Exercise prompt: Please print the entries below exactly, from the line with "# Four hollow square legs, open at both ends" through the line with "bmesh.ops.scale(bm, vec=(LEG, LEG, FLOOR), verts=bm.verts)", including both of those lines and leaving out all others.

Material for the task:

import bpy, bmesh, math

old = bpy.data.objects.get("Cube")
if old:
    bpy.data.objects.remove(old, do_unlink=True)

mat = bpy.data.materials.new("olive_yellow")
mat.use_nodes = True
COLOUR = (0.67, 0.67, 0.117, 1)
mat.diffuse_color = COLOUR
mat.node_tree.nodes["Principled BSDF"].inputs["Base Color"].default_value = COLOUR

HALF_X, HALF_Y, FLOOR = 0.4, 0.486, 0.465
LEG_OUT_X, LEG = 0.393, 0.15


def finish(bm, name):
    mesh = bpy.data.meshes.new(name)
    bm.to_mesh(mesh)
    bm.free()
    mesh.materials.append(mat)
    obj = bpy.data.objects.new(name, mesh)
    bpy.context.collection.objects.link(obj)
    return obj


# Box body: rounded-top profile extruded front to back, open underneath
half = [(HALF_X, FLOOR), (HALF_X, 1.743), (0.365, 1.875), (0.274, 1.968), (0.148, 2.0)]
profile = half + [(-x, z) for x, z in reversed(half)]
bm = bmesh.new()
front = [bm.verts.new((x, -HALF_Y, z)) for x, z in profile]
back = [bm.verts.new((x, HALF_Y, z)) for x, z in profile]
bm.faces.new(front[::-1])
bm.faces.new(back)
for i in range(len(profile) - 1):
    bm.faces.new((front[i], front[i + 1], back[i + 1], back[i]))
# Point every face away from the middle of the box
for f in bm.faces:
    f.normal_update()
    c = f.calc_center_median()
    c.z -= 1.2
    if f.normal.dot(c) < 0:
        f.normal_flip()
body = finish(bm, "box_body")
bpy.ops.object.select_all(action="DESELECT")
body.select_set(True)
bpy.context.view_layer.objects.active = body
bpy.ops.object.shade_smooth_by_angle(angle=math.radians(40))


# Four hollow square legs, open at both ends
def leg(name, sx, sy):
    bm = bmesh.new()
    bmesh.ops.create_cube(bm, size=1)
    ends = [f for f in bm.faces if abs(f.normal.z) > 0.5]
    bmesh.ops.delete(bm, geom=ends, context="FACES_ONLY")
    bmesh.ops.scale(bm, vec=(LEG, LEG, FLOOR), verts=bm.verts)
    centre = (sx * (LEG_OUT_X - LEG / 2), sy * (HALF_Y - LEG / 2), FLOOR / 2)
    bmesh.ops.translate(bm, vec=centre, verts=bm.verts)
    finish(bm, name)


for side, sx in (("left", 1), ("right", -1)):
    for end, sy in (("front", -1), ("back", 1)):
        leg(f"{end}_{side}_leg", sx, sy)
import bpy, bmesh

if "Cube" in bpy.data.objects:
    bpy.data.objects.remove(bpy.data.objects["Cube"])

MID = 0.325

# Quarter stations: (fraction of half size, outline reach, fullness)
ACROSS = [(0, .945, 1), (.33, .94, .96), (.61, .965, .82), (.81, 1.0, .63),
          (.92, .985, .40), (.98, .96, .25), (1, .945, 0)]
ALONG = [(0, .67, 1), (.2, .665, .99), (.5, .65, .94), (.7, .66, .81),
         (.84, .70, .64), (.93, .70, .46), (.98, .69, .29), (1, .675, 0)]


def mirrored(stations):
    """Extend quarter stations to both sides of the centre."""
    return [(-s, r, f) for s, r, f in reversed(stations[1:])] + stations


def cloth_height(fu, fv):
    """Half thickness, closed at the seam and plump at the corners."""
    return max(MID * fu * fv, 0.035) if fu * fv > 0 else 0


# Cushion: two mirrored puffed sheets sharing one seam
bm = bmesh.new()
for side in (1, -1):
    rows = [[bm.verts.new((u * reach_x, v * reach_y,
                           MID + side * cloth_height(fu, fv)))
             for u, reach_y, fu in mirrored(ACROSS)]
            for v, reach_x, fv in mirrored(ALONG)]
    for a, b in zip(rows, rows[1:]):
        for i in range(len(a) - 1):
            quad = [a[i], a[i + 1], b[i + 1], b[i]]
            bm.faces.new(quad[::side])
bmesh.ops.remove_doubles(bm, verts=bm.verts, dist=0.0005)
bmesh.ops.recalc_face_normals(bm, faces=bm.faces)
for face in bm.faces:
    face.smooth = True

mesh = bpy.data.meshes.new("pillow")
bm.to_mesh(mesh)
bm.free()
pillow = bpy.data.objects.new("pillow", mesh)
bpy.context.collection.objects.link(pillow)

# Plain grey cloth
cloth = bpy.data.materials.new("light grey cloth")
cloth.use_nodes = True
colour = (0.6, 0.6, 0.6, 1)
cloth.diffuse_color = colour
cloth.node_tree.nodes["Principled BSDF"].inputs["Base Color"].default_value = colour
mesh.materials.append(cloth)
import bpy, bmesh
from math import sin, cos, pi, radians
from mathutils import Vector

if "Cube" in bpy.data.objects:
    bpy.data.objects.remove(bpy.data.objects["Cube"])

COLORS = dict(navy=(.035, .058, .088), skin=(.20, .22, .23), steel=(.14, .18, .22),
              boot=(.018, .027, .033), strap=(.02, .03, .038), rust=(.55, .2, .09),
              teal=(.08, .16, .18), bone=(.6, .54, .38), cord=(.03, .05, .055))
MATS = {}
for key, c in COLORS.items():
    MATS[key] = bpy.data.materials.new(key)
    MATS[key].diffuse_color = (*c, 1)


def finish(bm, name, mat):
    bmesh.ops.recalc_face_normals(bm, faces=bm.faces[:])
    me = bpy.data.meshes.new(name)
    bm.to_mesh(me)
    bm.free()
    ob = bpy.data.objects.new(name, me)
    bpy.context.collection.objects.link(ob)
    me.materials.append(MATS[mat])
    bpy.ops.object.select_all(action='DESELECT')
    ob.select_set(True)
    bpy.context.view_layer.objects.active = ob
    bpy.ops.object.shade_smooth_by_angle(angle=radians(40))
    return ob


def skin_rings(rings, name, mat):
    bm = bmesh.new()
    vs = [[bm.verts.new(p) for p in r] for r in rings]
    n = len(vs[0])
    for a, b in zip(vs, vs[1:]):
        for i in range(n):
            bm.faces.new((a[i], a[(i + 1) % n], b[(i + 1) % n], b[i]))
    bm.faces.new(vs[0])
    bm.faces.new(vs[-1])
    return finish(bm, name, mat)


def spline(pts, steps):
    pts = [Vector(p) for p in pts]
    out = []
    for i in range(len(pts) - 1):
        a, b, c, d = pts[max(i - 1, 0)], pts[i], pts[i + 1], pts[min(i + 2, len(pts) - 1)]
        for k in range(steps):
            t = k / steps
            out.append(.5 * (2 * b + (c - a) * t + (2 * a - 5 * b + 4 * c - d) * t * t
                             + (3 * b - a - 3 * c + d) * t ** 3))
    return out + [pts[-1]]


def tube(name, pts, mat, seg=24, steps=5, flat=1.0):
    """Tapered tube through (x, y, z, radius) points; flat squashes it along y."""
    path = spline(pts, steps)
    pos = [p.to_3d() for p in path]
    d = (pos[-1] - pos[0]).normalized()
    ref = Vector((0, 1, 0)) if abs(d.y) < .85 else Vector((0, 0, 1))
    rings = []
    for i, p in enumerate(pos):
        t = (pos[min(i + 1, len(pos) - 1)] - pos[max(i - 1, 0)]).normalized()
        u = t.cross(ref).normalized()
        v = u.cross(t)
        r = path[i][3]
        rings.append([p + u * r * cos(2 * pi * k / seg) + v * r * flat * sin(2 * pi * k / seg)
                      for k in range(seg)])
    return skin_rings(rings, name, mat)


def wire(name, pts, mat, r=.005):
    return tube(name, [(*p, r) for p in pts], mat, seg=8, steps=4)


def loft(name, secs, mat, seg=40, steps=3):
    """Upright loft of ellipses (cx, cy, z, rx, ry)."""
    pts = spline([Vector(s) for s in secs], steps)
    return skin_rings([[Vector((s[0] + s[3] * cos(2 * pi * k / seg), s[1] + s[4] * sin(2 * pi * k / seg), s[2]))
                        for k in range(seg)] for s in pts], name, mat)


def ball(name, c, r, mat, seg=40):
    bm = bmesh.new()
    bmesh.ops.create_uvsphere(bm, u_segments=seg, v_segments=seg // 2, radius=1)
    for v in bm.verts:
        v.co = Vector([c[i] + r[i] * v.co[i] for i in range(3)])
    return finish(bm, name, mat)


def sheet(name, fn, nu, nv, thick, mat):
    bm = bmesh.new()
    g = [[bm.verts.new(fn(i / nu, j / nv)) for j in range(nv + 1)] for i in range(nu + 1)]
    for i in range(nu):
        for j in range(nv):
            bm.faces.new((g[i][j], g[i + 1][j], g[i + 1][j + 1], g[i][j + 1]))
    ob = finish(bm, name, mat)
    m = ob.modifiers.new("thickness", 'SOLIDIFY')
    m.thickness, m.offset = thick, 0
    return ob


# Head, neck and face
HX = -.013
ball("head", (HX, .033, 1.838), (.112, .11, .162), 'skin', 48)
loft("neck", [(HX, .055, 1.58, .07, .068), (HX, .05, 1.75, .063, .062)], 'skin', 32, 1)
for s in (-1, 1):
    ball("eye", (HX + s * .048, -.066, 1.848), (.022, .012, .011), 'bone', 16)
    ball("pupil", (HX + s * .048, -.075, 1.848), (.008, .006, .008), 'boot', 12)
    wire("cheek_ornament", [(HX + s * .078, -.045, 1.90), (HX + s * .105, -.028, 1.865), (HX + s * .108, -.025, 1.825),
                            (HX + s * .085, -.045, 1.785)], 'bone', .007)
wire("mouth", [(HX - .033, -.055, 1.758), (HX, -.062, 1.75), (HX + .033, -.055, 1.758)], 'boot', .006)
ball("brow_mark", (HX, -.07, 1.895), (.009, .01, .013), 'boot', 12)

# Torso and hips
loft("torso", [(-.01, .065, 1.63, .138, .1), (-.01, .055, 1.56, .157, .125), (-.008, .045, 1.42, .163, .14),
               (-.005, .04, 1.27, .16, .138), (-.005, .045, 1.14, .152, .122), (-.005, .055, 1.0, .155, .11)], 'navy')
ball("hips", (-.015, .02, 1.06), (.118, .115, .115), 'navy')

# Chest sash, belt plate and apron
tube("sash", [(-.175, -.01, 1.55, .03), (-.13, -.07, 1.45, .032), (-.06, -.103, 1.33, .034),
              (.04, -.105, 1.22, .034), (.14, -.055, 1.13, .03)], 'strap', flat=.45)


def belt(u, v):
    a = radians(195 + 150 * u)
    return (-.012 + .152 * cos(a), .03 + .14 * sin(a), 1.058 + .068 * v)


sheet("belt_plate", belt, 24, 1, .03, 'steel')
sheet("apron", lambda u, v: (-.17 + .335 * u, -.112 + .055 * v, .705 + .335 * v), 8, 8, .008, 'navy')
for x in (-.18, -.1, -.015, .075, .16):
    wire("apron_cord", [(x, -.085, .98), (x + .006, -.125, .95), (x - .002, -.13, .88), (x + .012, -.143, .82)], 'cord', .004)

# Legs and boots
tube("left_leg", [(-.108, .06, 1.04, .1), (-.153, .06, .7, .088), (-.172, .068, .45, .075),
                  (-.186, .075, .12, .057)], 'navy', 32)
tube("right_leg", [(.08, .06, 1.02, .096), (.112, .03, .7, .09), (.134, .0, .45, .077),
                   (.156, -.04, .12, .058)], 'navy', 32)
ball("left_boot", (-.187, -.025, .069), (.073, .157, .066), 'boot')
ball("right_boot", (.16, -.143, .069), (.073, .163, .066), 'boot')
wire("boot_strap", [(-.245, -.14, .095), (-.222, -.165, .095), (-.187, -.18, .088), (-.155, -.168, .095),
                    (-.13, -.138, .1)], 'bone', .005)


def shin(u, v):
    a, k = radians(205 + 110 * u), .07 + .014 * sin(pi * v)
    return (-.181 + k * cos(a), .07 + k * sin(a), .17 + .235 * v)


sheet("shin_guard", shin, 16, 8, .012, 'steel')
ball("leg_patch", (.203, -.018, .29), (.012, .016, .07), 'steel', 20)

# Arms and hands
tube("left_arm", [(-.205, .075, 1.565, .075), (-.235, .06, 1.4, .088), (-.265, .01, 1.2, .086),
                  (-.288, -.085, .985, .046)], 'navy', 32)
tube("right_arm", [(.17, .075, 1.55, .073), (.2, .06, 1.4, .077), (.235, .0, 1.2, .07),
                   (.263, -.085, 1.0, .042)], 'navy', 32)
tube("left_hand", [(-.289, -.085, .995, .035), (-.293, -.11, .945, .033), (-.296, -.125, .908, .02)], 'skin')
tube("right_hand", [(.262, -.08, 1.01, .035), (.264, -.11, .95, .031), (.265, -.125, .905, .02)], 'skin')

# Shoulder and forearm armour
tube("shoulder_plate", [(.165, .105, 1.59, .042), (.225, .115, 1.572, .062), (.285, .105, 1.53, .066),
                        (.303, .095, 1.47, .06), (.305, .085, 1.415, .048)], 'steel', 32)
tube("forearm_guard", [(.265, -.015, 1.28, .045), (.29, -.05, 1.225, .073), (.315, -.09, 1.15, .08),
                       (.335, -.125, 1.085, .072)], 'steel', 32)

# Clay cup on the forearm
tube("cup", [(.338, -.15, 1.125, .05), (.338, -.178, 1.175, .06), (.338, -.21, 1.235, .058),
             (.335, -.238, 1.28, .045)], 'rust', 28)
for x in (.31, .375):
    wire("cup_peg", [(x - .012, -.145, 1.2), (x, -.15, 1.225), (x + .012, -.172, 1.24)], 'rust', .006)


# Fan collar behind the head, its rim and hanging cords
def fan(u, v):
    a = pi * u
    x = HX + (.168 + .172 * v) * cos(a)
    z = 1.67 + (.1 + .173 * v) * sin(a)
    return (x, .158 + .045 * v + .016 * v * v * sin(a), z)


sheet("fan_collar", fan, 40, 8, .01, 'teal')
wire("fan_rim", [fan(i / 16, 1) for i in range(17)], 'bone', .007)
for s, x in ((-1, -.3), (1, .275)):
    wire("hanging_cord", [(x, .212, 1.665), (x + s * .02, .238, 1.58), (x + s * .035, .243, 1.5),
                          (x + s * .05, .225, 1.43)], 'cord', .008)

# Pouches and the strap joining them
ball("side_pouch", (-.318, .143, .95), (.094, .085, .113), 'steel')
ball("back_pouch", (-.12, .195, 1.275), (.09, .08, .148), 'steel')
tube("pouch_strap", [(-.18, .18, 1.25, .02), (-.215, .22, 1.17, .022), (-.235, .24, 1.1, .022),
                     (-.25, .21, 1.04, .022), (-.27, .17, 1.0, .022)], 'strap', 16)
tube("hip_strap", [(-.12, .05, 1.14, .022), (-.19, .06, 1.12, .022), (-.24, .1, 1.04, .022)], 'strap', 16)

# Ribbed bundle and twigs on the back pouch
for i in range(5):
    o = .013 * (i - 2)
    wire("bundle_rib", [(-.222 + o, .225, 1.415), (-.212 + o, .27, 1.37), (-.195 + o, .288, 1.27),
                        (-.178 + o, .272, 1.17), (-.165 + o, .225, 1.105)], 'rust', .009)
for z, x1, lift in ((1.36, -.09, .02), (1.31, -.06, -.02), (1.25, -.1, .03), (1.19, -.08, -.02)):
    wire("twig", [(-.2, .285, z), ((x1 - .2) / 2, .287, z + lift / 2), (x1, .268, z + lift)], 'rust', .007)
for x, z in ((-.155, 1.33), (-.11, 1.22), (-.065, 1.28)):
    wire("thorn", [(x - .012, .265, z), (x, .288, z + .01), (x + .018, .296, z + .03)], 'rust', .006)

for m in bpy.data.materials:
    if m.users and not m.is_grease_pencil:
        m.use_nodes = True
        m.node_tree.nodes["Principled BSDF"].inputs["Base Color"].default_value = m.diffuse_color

Solved problem:
# Four hollow square legs, open at both ends
def leg(name, sx, sy):
    bm = bmesh.new()
    bmesh.ops.create_cube(bm, size=1)
    ends = [f for f in bm.faces if abs(f.normal.z) > 0.5]
    bmesh.ops.delete(bm, geom=ends, context="FACES_ONLY")
    bmesh.ops.scale(bm, vec=(LEG, LEG, FLOOR), verts=bm.verts)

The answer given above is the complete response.